- **Source information**
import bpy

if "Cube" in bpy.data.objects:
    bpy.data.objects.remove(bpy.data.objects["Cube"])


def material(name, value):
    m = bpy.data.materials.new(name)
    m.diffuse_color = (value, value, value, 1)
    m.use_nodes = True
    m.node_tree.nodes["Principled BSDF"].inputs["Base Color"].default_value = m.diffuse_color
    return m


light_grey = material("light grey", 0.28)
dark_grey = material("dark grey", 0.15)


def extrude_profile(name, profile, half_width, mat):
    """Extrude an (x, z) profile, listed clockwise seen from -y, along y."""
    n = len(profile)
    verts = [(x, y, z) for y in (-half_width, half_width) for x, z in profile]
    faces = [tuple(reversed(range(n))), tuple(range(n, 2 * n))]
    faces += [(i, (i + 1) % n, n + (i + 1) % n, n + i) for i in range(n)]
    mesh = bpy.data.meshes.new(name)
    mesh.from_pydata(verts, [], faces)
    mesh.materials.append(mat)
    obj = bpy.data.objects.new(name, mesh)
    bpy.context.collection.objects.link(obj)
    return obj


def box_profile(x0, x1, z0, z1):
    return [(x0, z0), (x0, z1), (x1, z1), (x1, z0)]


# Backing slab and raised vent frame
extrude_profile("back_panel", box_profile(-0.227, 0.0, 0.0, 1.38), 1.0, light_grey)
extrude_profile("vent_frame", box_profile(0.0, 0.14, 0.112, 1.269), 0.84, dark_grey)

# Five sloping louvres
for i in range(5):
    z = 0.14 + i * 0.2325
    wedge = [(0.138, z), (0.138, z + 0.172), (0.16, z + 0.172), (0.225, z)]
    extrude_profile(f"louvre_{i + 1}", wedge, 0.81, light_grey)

- **Exercise objective**
Only lines holding "mesh" are wanted; copy all of them from the listing.

- **Answer area**
    mesh = bpy.data.meshes.new(name)
    mesh.from_pydata(verts, [], faces)
    mesh.materials.append(mat)
    obj = bpy.data.objects.new(name, mesh)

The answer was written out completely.